# AIM OF THE TASK
Scan the entries below. List each line with "True".

# THE DATA
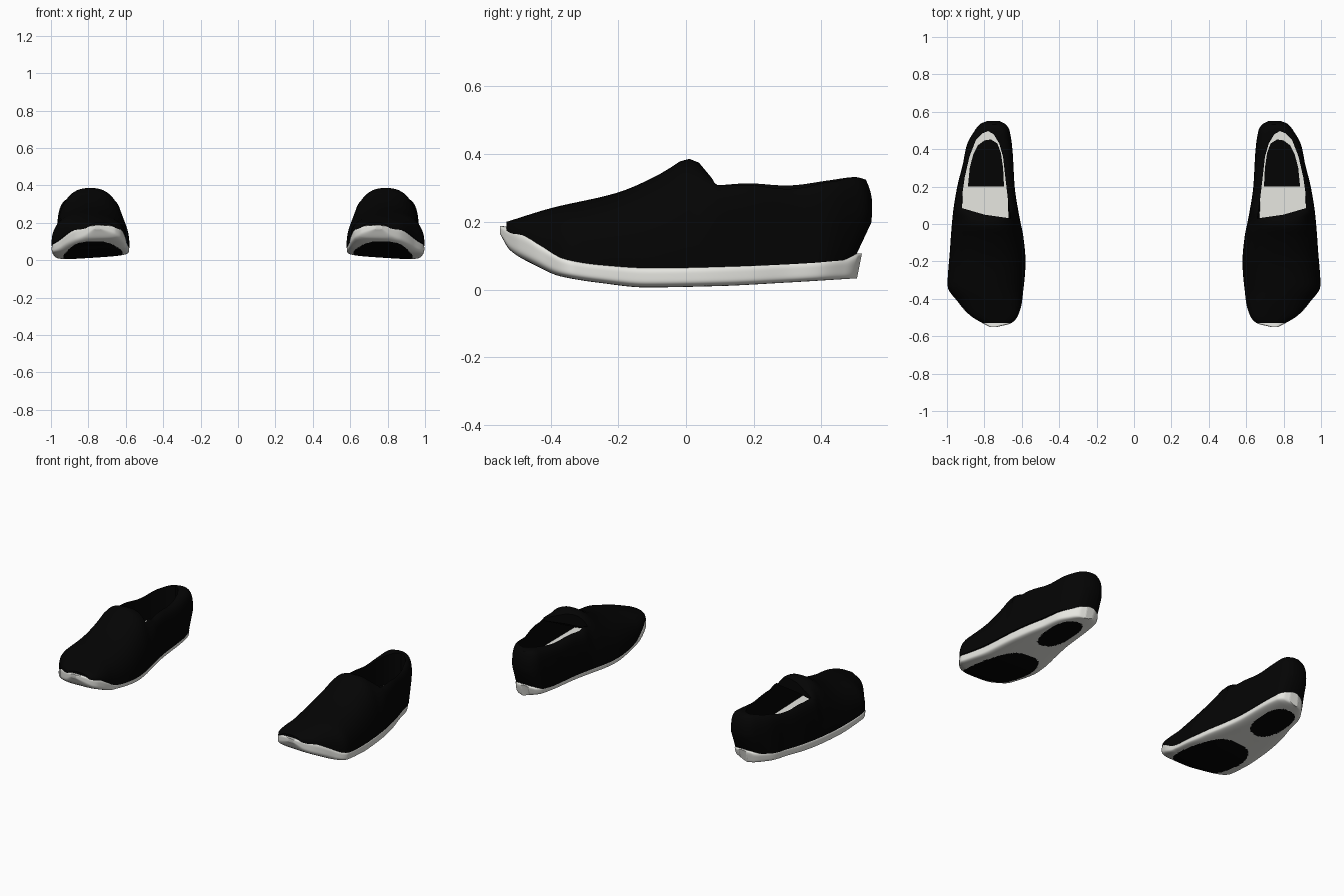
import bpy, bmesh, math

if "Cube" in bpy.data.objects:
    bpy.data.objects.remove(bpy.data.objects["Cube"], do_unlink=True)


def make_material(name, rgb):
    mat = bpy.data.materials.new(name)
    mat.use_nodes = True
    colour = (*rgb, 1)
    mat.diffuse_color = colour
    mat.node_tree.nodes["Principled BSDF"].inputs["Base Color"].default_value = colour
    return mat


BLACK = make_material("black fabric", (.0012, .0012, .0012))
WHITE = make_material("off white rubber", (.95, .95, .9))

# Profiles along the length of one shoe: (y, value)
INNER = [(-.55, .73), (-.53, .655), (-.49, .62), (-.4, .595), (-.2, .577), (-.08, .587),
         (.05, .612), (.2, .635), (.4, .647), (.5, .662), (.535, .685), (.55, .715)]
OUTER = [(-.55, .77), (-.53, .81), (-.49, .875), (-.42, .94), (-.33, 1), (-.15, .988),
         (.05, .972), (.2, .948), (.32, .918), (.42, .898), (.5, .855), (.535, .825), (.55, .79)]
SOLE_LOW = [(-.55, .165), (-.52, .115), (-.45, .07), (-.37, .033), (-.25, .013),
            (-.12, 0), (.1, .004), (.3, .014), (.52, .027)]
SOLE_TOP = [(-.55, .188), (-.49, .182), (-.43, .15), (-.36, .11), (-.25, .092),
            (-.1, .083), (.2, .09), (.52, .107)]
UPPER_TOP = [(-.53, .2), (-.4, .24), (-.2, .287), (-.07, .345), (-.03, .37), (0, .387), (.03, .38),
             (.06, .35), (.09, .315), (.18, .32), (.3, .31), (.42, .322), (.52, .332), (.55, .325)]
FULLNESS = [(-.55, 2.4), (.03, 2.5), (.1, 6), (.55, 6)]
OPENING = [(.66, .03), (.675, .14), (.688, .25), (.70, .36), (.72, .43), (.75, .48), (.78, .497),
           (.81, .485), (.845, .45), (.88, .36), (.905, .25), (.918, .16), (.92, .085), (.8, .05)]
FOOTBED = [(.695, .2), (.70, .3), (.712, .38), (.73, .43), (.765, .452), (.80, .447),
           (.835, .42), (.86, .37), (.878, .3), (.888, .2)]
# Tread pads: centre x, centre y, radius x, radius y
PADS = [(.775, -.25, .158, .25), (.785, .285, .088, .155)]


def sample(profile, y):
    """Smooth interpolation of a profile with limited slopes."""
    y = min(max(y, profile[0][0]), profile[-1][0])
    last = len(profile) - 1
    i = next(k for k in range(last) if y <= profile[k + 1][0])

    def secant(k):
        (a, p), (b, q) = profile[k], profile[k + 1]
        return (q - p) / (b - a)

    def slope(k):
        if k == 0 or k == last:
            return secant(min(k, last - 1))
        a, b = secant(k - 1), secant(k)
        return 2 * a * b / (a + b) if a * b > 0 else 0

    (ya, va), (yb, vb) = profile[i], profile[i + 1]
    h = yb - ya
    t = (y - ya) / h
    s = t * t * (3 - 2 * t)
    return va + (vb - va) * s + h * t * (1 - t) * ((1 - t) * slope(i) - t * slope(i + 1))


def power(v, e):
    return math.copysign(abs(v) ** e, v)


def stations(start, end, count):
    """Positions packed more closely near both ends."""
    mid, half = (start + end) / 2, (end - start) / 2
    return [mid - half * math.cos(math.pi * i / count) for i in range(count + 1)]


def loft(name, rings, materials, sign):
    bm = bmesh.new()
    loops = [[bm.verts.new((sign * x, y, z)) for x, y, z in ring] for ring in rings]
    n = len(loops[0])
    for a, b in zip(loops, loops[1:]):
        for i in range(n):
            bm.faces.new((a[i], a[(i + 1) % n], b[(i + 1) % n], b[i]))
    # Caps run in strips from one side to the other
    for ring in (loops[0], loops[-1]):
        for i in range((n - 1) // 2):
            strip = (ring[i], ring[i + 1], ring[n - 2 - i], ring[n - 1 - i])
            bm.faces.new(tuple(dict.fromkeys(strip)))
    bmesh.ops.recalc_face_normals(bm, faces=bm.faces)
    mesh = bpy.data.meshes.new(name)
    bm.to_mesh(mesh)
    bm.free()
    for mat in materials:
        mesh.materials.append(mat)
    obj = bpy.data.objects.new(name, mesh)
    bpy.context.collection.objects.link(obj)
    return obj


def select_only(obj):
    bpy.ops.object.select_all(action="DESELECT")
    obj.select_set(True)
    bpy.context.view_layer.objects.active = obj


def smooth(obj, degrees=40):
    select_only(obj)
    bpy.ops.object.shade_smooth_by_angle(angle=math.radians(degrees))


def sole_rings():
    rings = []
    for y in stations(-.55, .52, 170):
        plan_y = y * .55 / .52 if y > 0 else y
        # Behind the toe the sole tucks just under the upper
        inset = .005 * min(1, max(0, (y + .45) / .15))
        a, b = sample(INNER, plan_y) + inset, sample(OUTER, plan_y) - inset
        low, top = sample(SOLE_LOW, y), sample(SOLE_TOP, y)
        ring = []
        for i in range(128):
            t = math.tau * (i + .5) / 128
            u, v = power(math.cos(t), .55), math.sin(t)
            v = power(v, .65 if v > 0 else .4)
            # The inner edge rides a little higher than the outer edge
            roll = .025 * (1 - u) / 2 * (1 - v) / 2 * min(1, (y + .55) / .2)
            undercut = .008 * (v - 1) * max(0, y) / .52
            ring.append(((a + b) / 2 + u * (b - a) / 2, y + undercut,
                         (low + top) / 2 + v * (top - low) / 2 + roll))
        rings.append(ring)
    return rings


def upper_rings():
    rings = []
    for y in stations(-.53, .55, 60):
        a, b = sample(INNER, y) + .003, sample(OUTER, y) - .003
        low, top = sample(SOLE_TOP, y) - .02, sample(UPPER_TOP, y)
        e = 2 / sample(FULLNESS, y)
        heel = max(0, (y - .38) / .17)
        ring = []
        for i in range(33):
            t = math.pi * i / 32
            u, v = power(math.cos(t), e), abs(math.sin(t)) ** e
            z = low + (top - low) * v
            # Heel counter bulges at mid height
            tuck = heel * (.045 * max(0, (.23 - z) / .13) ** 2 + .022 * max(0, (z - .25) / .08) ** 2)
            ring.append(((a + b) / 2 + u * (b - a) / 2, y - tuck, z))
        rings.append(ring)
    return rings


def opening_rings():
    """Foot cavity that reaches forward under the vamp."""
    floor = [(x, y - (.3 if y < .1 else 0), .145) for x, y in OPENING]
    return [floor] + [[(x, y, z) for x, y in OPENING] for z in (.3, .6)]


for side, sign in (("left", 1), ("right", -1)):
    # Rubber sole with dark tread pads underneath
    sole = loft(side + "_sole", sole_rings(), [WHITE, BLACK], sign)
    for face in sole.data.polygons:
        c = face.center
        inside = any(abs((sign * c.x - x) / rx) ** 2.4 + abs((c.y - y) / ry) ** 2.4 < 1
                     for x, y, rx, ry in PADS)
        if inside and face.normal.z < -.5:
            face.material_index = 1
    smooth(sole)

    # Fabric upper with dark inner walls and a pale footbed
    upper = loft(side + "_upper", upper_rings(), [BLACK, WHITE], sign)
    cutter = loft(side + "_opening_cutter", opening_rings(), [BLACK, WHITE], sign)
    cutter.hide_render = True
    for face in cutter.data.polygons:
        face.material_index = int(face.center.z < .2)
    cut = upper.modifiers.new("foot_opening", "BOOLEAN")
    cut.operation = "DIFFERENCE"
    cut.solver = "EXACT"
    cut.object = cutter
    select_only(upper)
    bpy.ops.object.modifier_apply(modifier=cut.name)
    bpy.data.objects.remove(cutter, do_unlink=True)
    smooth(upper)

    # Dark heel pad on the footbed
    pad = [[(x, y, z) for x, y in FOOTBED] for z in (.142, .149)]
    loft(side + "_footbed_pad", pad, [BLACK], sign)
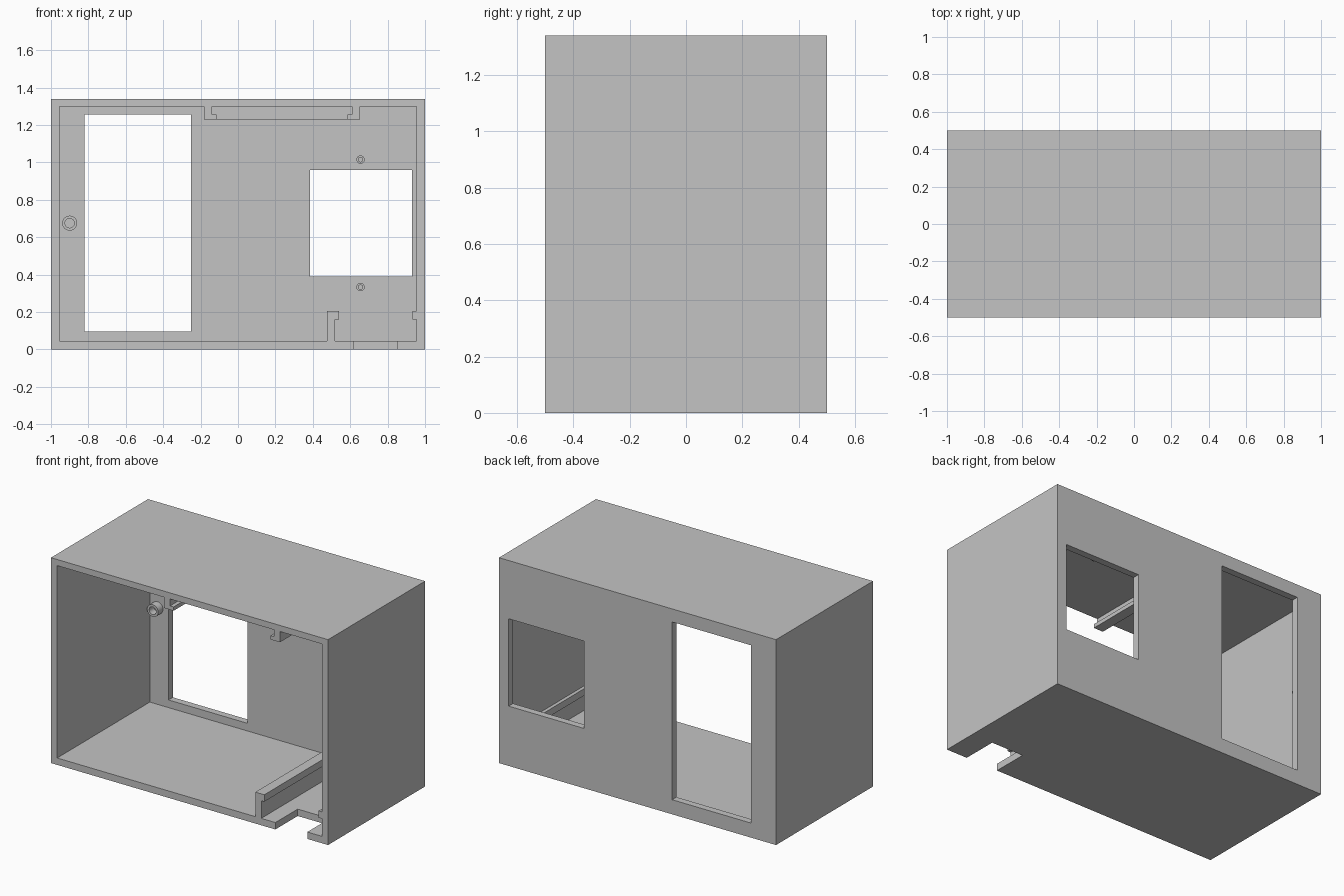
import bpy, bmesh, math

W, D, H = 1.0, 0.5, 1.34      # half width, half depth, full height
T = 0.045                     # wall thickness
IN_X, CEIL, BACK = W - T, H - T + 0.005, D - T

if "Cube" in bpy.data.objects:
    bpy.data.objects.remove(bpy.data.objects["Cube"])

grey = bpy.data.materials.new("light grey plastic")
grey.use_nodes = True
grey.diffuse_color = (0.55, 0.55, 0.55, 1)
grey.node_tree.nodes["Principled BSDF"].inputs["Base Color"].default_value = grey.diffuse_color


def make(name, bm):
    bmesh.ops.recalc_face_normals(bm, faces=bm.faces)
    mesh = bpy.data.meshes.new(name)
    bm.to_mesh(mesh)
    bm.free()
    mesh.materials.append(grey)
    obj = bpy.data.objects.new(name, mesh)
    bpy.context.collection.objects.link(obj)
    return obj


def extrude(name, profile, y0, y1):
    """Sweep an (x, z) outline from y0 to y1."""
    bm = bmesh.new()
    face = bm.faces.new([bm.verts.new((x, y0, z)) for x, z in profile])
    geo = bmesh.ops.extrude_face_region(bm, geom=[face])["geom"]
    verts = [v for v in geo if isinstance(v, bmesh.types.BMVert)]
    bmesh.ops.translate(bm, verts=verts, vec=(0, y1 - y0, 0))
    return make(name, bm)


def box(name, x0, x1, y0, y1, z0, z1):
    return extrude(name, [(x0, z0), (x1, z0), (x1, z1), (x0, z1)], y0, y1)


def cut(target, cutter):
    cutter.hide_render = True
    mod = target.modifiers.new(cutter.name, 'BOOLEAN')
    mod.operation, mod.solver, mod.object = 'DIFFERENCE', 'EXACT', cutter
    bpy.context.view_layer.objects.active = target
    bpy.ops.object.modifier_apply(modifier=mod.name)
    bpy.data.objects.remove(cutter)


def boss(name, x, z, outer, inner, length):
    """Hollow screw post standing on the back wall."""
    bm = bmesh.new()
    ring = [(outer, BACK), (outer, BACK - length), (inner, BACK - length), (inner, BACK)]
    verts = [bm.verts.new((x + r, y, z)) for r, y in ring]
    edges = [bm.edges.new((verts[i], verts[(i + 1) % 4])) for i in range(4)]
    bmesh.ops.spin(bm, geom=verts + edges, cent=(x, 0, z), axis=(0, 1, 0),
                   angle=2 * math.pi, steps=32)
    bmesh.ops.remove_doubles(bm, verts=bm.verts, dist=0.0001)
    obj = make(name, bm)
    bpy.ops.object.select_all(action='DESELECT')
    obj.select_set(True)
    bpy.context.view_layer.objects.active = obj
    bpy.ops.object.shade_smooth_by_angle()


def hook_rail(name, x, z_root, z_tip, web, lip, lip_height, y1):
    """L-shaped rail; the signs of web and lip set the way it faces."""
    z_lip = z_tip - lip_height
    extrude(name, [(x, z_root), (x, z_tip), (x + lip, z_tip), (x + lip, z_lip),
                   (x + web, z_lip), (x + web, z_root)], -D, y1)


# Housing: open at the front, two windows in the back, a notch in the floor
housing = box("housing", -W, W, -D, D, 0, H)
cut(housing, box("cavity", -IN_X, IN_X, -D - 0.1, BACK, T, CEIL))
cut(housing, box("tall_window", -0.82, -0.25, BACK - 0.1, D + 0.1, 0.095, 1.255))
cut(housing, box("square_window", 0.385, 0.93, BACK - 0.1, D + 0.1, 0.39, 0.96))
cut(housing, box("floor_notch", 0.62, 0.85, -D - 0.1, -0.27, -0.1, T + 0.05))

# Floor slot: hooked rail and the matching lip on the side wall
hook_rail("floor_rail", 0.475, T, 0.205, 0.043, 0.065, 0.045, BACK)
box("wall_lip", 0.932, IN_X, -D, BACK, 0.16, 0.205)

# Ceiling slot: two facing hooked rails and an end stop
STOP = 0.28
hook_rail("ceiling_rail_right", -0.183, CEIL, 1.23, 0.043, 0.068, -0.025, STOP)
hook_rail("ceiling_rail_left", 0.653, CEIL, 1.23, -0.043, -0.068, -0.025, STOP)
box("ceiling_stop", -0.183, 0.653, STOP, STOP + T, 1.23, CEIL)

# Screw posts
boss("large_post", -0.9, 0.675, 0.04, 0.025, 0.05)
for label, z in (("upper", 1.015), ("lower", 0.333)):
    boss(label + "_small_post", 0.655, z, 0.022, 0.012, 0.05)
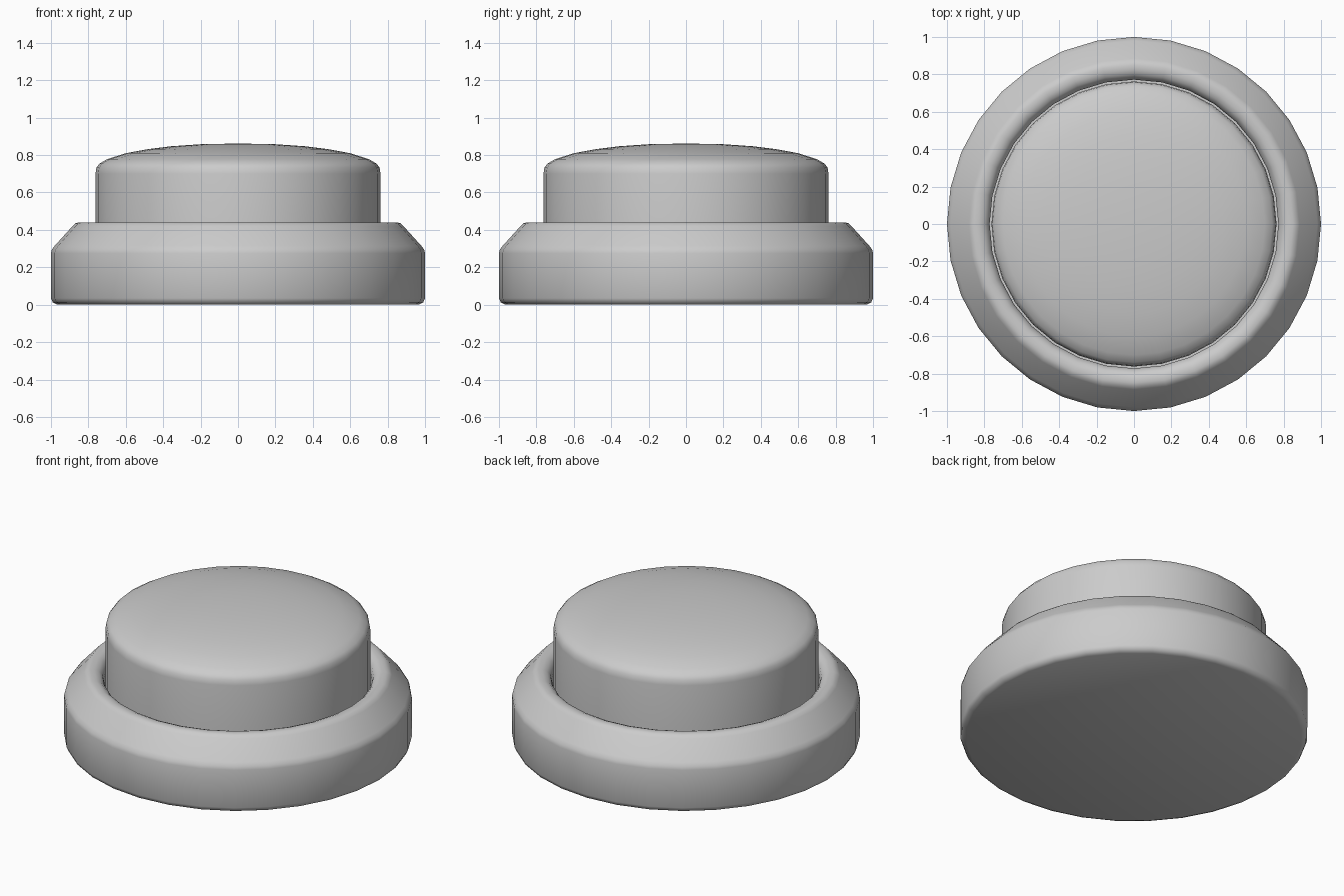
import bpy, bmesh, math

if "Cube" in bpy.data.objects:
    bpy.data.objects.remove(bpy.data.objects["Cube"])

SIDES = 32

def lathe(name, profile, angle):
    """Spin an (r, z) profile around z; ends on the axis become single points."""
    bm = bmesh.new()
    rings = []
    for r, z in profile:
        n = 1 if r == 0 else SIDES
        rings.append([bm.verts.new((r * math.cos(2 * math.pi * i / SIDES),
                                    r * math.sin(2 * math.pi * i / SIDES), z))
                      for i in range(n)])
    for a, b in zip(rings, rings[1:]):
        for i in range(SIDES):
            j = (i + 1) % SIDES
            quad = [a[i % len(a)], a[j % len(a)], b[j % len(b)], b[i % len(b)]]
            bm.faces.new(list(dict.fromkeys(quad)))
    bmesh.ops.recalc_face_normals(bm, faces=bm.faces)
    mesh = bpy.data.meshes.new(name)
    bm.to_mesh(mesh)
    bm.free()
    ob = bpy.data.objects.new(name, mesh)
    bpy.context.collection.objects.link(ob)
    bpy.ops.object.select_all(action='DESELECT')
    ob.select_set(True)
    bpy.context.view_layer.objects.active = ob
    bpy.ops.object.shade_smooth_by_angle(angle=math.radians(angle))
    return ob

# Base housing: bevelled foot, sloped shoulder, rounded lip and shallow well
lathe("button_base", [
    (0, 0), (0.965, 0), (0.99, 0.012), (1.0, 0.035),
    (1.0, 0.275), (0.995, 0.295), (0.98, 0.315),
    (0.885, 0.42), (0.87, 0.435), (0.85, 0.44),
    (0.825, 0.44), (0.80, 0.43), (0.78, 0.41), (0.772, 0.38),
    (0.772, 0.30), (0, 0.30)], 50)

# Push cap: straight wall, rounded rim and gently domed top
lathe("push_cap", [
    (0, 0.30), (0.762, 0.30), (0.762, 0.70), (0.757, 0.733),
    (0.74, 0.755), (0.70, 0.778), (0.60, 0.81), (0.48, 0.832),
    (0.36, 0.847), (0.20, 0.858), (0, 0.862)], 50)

# THE ANSWER
    bpy.data.objects.remove(bpy.data.objects["Cube"], do_unlink=True)
    mat.use_nodes = True
    obj.select_set(True)
    cutter.hide_render = True
    bpy.data.objects.remove(cutter, do_unlink=True)
grey.use_nodes = True
    cutter.hide_render = True
    obj.select_set(True)
    ob.select_set(True)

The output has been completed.